Aim of the exercise: The answer is every line in the data below that contains the word "spline".

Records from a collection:
◇ ◇ ◇ ◇

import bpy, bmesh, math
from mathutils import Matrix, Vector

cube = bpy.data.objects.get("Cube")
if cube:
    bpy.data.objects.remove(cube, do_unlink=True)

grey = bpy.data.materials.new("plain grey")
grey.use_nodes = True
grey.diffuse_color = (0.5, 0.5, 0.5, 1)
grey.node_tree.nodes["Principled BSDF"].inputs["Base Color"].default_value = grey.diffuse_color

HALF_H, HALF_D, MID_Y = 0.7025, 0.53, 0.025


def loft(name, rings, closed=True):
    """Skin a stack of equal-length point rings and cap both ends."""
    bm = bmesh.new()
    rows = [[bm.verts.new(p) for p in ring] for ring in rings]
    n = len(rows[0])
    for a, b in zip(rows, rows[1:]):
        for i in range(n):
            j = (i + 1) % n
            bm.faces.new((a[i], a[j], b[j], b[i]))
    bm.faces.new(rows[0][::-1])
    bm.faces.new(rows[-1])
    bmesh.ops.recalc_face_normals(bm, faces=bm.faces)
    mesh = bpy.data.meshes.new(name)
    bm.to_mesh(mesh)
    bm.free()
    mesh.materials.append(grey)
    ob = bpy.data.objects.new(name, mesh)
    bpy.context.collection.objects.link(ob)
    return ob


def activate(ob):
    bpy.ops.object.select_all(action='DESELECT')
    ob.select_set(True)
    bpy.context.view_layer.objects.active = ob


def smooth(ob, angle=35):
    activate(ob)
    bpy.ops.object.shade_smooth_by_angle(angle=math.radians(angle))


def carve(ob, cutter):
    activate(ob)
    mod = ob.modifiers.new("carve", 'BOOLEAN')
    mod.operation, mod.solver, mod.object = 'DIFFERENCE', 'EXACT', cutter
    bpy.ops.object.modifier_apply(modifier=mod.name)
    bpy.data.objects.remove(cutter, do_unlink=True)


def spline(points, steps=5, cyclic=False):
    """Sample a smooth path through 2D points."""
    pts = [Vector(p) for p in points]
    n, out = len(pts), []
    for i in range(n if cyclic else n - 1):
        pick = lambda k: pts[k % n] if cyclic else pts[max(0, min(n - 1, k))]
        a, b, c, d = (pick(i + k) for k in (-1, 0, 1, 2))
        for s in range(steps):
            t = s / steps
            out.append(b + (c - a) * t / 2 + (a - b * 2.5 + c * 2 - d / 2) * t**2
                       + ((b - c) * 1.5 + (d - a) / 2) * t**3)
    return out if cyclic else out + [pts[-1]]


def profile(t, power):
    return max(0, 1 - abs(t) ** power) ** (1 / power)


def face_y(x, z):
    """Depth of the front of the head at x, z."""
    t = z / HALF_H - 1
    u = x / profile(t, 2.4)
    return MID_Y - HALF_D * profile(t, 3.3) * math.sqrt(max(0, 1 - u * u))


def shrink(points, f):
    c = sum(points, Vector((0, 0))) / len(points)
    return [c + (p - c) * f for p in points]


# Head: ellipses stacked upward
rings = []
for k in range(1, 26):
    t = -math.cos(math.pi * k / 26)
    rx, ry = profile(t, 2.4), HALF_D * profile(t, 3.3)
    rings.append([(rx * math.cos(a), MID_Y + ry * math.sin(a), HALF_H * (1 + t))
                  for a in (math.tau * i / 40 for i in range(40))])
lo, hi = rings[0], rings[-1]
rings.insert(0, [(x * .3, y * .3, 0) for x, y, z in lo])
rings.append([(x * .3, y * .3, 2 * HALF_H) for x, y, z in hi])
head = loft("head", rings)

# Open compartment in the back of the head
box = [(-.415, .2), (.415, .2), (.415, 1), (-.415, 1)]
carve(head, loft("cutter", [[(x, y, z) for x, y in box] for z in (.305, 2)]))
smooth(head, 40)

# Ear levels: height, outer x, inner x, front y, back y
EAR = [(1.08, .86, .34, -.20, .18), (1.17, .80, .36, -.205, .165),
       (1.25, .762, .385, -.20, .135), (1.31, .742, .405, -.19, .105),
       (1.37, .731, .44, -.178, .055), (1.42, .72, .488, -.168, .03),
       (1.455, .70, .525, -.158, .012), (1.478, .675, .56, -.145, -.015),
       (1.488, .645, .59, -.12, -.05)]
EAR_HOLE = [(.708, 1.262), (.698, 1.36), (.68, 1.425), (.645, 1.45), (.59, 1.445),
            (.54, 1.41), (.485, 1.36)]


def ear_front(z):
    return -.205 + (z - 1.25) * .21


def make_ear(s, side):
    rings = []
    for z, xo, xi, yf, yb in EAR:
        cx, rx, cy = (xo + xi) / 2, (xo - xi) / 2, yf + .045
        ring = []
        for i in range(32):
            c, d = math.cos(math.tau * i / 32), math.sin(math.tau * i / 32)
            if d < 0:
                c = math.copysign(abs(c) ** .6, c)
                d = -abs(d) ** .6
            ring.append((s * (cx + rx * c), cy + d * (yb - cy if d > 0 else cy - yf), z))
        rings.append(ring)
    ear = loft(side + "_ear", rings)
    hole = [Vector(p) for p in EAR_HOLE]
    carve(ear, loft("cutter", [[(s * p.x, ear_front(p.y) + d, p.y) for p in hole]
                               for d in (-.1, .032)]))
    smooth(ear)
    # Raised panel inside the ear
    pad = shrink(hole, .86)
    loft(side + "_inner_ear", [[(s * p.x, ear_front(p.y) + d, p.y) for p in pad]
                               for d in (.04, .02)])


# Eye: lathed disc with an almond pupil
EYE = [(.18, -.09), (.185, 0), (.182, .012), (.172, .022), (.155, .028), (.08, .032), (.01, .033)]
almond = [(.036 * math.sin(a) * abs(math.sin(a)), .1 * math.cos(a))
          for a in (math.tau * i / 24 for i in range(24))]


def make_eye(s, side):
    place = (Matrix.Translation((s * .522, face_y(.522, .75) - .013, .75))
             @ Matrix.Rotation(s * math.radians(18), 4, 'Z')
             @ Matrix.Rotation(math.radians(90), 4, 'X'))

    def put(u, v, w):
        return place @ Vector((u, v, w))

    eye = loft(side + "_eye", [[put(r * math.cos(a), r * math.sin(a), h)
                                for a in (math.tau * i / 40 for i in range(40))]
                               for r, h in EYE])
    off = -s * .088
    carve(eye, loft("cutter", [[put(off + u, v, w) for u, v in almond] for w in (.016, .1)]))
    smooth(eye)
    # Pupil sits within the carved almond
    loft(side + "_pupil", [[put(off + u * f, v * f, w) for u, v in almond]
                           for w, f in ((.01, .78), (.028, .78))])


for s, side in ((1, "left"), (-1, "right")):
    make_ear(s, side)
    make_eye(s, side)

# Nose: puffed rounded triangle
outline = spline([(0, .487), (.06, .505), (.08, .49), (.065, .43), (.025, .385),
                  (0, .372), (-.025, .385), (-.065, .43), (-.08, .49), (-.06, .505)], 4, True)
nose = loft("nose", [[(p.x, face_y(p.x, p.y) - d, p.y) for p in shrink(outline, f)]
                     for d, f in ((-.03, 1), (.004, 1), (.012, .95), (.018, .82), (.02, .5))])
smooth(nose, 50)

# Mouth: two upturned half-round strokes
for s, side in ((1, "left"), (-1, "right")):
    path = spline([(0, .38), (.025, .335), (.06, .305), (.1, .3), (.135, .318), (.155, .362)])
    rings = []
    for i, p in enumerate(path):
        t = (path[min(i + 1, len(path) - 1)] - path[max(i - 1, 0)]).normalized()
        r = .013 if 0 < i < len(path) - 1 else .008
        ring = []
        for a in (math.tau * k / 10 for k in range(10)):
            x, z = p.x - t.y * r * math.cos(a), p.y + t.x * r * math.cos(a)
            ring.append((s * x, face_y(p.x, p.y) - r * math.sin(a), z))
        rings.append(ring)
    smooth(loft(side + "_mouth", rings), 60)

◇ ◇ ◇ ◇

Result of this exercise:
def spline(points, steps=5, cyclic=False):
outline = spline([(0, .487), (.06, .505), (.08, .49), (.065, .43), (.025, .385),
    path = spline([(0, .38), (.025, .335), (.06, .305), (.1, .3), (.135, .318), (.155, .362)])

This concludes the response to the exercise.